I am organising a one-hour theme session at the inaugural conference of the Cultural Evolution Society that will take place in Jena in September. The outline programme of the conference has been just published on their website. The session – “Cultural Evolution in the Digital Age” – is scheduled for the first day, Wednesday the 13th, in the morning. Plenty of other interesting talks and events all throughout the conference (but of course I am quite biased…). Below the excellent abstracts of the three talks that will constitute the session. See you in Jena!
The complexity of some cultural domains, such as technology, seems to be linked to population size. This makes intuitive sense: after all, we have iPhones and rockets, whereas hunter-gatherer societies do not. How does this work, however, for other, non-technological, cultural domains?
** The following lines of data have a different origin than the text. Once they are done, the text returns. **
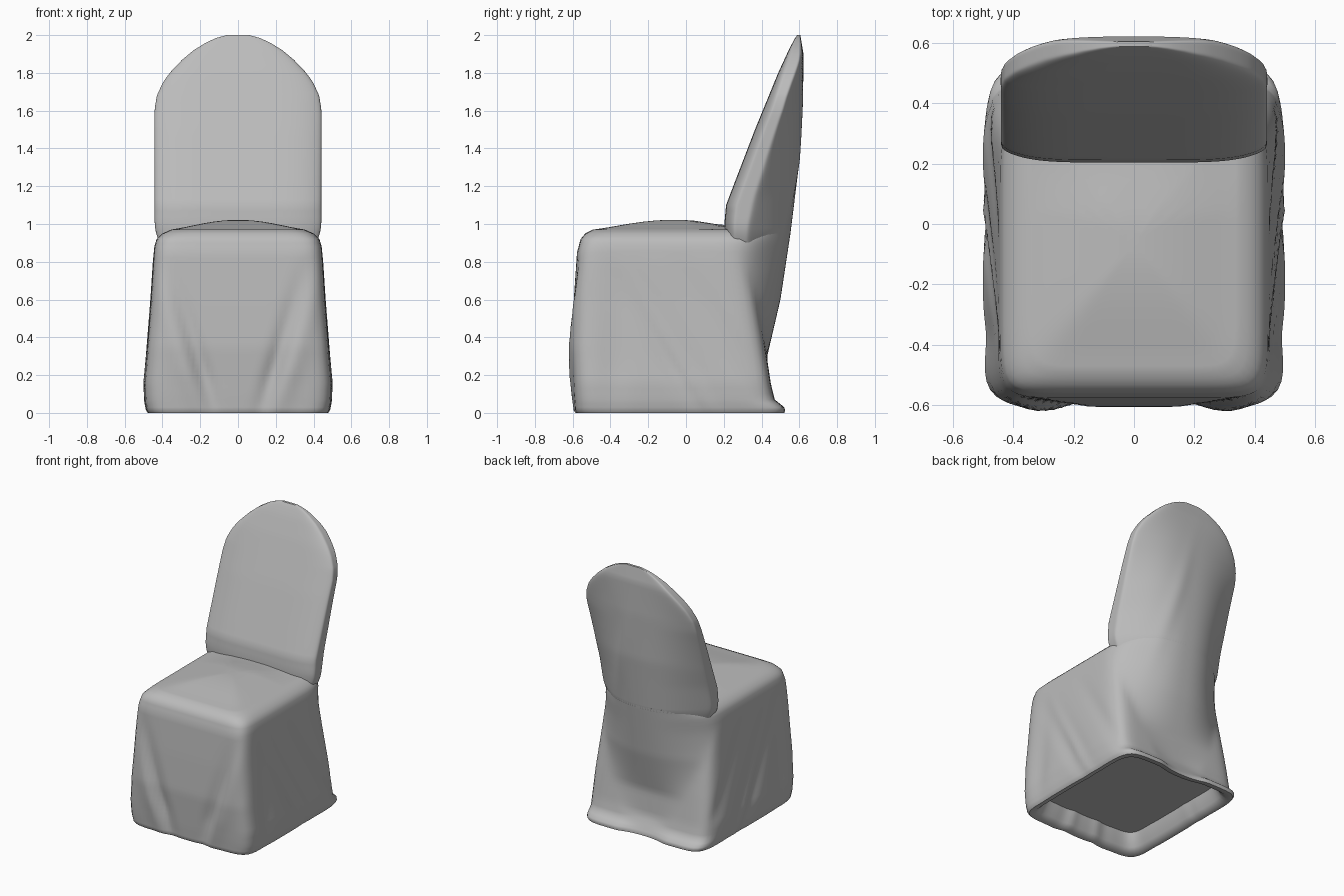
import bpy, bmesh, math

cube = bpy.data.objects.get("Cube")
if cube:
    bpy.data.objects.remove(cube, do_unlink=True)

fabric = bpy.data.materials.new("grey fabric")
fabric.use_nodes = True
fabric.diffuse_color = (0.5, 0.5, 0.5, 1)
fabric.node_tree.nodes["Principled BSDF"].inputs["Base Color"].default_value = (0.5, 0.5, 0.5, 1)

SEGMENTS = 140


def lerp_table(table, z):
    """Piecewise linear lookup with ends held."""
    if z <= table[0][0]:
        return table[0][1]
    for (a, va), (b, vb) in zip(table, table[1:]):
        if z <= b:
            return va + (vb - va) * (z - a) / (b - a)
    return table[-1][1]


def bump(v, width):
    return math.exp(-(v / width) ** 2)


# Profiles by height
SKIRT_WIDTH = [(0, .485), (.06, .497), (.16, .501), (.3, .488), (.6, .464), (.8, .451),
               (.88, .443), (.92, .431), (.95, .4), (.97, .355)]
SKIRT_FRONT = [(0, -.588), (.1, -.595), (.35, -.607), (.6, -.594), (.85, -.577),
               (.92, -.558), (.95, -.533), (.97, -.493)]
SIDE_REAR = [(0, .53), (.03, .52), (.07, .47), (.15, .45), (.35, .42), (.8, .345), (.95, .335),
             (1.15, .375), (1.32, .425), (1.6, .525), (1.87, .6), (2, .605)]
REAR_CENTRE = [(0, .5), (.12, .44), (.3, .43), (.45, .465), (.6, .5), (.95, .553), (1.33, .6),
               (1.66, .618), (1.9, .622), (2, .605)]
DRAPE_WIDTH = [(.1, .2), (.3, .3), (.6, .4), (.9, .45), (1.3, .47), (1.6, .45), (2, .4)]
BACK_WIDTH = [(.8, .36), (.9, .415), (.96, .437), (1, .441), (1.6, .442), (1.68, .43), (1.75, .397),
              (1.8, .362), (1.87, .295), (1.92, .235), (1.96, .17), (1.985, .115), (2, .06)]
BACK_FRONT = [(.85, .21), (1, .203), (1.1, .212), (1.2, .25), (1.5, .365), (1.8, .488),
              (1.93, .548), (1.98, .575), (2, .588)]


def rear_y(x, z):
    """Rear surface: flat edges with a draped swelling in the middle."""
    edge, mid = lerp_table(SIDE_REAR, z), lerp_table(REAR_CENTRE, z)
    u = min(1, abs(x) / lerp_table(DRAPE_WIDTH, z))
    fold = .008 * bump(x - .12 + .25 * (z - 1.3), .05) * bump(z - 1.2, .4)
    return edge + (mid - edge) * (1 - u ** 2.4) ** 1.3 + fold


def unit_ring(power):
    """Rounded square of half size one."""
    for i in range(SEGMENTS):
        a = 2 * math.pi * i / SEGMENTS
        c, s = math.cos(a), math.sin(a)
        r = (abs(c) ** power + abs(s) ** power) ** (-1 / power)
        yield r * c, r * s


def skirt_ring(z):
    w, front = lerp_table(SKIRT_WIDTH, z), lerp_table(SKIRT_FRONT, z)
    # Folds fade out at the seat and at the hem
    loose = max(0, min(1, (.85 - z) / .6)) * min(1, .3 + 3.5 * z)
    ring = []
    for ux, uy in unit_ring(10):
        x = w * ux
        y = front + (uy + 1) / 2 * (rear_y(x, z) - front)
        # Slanting folds on the front and sides
        valley = abs(x) - .18 - .3 * (z - .2)
        if uy < 0:
            y += uy ** 4 * loose * (.028 * bump(valley, .045) - .018 * bump(valley - .09, .055))
        slant = .014 * bump(y + .2 + .6 * (z - .45), .06) - .008 * bump(y + .08 + .6 * (z - .45), .06)
        slant += .012 * bump(y - .2 + .65 * (z - .45), .06) + .012 * bump(y + .38, .08)
        x -= math.copysign(ux ** 6 * loose * slant, x)
        ring.append((x, y, z))
    return ring


def back_ring(z):
    w, front = lerp_table(BACK_WIDTH, z), lerp_table(BACK_FRONT, z)
    wrap = .03 * min(1, (2 - z) / .4)
    tuck = .03 * max(0, min(1, (.95 - z) / .08))
    ring = []
    for ux, uy in unit_ring(7):
        x = w * ux
        f = front + wrap * abs(ux) ** 5
        ring.append((x, f + (uy + 1) / 2 * (rear_y(x, z) - tuck - f), z))
    return ring


def shrink(ring, s, z):
    """Copy of a ring pulled towards the middle at a new height."""
    return [(x * s, -.07 + (y + .07) * s, z) for x, y, _ in ring]


def crown_ring(ring, s):
    """Ring of the domed seat top, dipping where it meets the back."""
    return [(x, y, .972 + .05 * (1 - s * s) ** 1.5 - .12 * min(.15, max(0, y - .03)) * (1 - s * s))
            for x, y, _ in shrink(ring, s, 0)]


def loft(name, rings, cap_start, cap_end):
    bm = bmesh.new()
    rows = [[bm.verts.new(p) for p in ring] for ring in rings]
    for low, high in zip(rows, rows[1:]):
        for i in range(SEGMENTS):
            j = (i + 1) % SEGMENTS
            bm.faces.new((low[i], low[j], high[j], high[i]))
    if cap_start:
        bm.faces.new(rows[0][::-1])
    if cap_end:
        bm.faces.new(rows[-1])
    bmesh.ops.recalc_face_normals(bm, faces=bm.faces)
    mesh = bpy.data.meshes.new(name)
    bm.to_mesh(mesh)
    bm.free()
    mesh.materials.append(fabric)
    obj = bpy.data.objects.new(name, mesh)
    bpy.context.collection.objects.link(obj)
    bpy.ops.object.select_all(action="DESELECT")
    obj.select_set(True)
    bpy.context.view_layer.objects.active = obj
    bpy.ops.object.shade_smooth_by_angle(angle=math.radians(50))


# Seat cover: recessed underside, turned-in hem, skirt and crowned top
hem = skirt_ring(0)
underside = [shrink(hem, .81, .12), shrink(hem, .87, .03), shrink(hem, .92, .002), shrink(hem, .985, 0)]
walls = [skirt_ring(z / 100) for z in (1.5, 3, 5, 7, *range(10, 86, 3), 88, 90, 92, 93.5, 95, 96, 97)]
crown = [crown_ring(walls[-1], s) for s in (.95, .88, .78, .65, .5, .35, .2, .08)]
loft("seat_cover", underside + walls + crown, True, True)

# Back cover: leaning rounded panel with the draped rear
heights = [.86 + .03 * i for i in range(28)]
heights += [1.69, 1.72, 1.75, 1.78, 1.81, 1.84, 1.87, 1.9, 1.92, 1.94, 1.96, 1.975, 1.985, 1.993, 2]
loft("back_cover", [back_ring(z) for z in heights], False, True)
Western stories are not more complex than Aboriginal Australians ones (I guess). What about religions, or kinship systems?
The next EHBEA conference in Paris will include a “satellite meeting” on cultural attraction theory: Cultural Evolution by Cultural Attraction: Empirical Issues
I will give a talk titled Three predictions for cultural attraction theory. Below the (tentative) slides. If you cannot wait, the three predictions are:
- lo-fi copying is more significant than hi-fi copying in cultural transmission
- domain-general social influence (context-biases) is not very important
- culture is a matter of global, often neutral, traditions, more than local, generally adaptive, differences
An interesting article from Thom Scott-Phillips has been recently published in the Journal of Cognition and Culture: A (Simple) Experimental Demonstration that Cultural Evolution is not Replicative but Reconstructive – and an Explanations of Why this Difference Matters.
The article describes an experiment that nicely illustrates (“make flesh” in the words of Scott-Phillips) a thought experiment proposed by Dan Sperber. Shortly, imagine a Chinese whispers game, in which chains of individuals have to reproduce two drawings. One is a familiar configuration (in the specific case, the first three letters of the latin alphabet), while the other one is a meaningless scribble (see the image below, from Scott-Phillips’ paper).
I recently published, together with Olivier Morin, a paper in Cognition and Emotion: Birth of the cool: a two-centuries decline in emotional expression in Anglophone fiction. The main result is about a clear decrease in the emotional tone in English-language literature, starting plausibly from the XIX century, a decrease driven almost entirely by a decline in the proportion of positive emotion-related words, while the frequency of negative emotion-related words shows little if any decline. In other words, English literature became in the last centuries less “emotional” and, in particular, less “positive”.